### Material for this task
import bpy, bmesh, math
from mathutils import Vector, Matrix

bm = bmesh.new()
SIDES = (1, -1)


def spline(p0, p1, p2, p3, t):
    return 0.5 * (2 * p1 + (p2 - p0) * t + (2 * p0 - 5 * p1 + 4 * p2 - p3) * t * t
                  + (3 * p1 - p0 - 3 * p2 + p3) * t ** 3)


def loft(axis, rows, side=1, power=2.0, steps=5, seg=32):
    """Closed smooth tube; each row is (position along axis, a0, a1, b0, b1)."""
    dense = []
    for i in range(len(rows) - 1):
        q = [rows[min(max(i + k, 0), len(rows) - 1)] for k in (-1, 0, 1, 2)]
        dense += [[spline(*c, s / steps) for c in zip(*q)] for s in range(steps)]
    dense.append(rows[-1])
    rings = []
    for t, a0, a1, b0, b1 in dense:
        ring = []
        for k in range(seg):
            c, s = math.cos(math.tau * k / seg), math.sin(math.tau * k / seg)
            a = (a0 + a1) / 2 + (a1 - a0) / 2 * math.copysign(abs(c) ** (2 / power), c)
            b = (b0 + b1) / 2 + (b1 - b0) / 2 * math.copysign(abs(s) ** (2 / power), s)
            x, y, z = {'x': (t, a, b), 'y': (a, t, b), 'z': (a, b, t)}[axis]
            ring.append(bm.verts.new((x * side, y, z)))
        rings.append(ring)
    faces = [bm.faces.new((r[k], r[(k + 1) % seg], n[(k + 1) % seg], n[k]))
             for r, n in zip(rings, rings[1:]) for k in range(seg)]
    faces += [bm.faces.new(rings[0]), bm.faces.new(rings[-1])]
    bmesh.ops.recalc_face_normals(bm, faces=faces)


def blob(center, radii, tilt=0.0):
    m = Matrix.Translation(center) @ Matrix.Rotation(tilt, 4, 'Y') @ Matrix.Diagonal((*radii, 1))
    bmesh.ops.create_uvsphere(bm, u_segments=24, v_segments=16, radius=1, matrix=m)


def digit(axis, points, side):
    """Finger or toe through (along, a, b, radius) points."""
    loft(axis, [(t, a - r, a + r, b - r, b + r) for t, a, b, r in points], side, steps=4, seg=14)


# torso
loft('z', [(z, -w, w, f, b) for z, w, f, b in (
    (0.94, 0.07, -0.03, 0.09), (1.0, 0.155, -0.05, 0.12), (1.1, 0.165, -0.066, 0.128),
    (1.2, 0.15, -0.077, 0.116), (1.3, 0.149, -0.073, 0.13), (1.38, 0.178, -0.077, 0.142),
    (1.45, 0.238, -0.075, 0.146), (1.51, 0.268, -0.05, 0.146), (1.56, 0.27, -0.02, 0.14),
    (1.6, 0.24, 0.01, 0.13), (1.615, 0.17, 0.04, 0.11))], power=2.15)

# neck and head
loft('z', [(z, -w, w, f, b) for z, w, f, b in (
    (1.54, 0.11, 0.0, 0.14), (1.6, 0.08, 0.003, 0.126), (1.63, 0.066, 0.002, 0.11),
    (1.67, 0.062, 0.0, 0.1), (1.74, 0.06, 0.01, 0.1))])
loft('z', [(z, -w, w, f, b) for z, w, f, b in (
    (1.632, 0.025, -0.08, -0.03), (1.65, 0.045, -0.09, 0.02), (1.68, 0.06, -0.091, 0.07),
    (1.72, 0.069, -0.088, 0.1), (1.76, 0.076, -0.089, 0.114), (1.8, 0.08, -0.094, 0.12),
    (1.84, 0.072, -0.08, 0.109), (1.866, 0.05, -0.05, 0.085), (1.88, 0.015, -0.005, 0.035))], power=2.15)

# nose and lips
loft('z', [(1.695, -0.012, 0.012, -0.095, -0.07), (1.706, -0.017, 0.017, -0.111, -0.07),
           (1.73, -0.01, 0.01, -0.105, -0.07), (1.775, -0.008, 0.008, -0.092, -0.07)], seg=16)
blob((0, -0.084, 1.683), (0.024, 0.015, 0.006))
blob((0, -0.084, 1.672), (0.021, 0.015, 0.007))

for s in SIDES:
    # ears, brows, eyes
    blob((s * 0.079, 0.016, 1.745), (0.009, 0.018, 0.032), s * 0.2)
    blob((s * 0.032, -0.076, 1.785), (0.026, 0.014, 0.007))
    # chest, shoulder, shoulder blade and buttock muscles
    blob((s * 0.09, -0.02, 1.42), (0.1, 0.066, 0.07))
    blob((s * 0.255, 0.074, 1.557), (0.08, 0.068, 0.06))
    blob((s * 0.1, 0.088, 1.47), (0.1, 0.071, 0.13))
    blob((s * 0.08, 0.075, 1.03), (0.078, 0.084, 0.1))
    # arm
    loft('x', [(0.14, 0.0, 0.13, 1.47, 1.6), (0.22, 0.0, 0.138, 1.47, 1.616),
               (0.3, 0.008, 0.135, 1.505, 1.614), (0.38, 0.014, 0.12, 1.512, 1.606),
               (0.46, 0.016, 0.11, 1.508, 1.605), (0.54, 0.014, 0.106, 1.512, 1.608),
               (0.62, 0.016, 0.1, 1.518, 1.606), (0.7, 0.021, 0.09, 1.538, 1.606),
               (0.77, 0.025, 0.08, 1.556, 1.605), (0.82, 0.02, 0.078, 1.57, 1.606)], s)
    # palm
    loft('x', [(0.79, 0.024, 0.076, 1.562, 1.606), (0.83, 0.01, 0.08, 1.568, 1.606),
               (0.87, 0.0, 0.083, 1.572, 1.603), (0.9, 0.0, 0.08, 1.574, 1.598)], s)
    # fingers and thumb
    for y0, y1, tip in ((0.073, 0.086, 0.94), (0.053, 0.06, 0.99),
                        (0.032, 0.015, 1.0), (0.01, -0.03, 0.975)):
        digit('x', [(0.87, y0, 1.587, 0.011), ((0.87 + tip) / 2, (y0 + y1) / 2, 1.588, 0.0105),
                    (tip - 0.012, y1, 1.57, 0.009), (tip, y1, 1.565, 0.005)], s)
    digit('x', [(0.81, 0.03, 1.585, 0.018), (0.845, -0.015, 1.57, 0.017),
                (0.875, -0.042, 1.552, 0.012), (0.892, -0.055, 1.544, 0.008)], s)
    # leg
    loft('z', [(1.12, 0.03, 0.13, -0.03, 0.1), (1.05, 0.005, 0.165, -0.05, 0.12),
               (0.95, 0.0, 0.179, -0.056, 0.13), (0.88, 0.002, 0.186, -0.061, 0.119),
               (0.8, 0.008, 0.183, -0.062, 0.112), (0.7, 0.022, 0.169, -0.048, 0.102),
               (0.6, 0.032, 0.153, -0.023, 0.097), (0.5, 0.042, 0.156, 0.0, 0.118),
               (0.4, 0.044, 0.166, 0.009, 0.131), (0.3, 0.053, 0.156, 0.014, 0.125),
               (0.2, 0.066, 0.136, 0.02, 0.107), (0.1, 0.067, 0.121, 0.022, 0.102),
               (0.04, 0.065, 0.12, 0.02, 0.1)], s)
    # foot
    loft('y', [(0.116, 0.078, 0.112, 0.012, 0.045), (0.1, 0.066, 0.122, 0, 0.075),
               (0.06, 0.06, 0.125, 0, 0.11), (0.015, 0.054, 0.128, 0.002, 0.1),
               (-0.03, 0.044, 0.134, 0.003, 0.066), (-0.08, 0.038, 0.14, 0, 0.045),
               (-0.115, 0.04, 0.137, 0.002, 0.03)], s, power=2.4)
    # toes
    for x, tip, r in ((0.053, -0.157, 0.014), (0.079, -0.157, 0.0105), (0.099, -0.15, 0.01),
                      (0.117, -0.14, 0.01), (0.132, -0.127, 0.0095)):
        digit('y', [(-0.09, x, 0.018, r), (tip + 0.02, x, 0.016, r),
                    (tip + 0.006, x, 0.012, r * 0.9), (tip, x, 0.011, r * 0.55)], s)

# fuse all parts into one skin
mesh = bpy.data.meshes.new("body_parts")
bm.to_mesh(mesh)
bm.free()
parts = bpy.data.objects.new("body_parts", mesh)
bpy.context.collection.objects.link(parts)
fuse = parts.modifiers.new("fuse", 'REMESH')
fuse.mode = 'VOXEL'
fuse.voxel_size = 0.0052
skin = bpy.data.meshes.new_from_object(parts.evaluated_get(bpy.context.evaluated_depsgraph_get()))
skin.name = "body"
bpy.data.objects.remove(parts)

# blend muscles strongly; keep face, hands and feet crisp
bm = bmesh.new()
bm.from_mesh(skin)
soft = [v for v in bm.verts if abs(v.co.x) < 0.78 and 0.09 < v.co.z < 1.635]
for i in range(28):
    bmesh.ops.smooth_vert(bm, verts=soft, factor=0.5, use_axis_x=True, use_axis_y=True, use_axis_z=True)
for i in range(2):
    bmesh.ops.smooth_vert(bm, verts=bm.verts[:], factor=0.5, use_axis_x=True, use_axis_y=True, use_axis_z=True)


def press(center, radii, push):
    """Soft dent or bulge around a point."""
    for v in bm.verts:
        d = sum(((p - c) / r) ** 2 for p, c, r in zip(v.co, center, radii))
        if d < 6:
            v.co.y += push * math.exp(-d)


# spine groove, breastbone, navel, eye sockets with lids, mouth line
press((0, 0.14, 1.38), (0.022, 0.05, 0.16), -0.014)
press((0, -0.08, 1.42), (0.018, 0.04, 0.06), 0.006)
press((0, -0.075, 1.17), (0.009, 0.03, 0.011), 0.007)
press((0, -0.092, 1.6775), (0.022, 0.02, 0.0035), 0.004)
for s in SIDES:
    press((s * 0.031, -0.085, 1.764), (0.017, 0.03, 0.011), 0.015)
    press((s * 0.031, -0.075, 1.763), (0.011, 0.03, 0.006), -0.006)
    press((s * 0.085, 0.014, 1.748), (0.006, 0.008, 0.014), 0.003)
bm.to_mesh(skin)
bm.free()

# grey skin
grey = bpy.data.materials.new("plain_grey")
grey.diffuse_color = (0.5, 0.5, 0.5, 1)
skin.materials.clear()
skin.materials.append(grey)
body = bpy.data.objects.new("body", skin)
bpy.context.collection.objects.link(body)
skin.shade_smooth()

### Task description
Note each line of the material holding "objects" and copy it out.

### Exercise result
parts = bpy.data.objects.new("body_parts", mesh)
bpy.context.collection.objects.link(parts)
bpy.data.objects.remove(parts)
body = bpy.data.objects.new("body", skin)
bpy.context.collection.objects.link(body)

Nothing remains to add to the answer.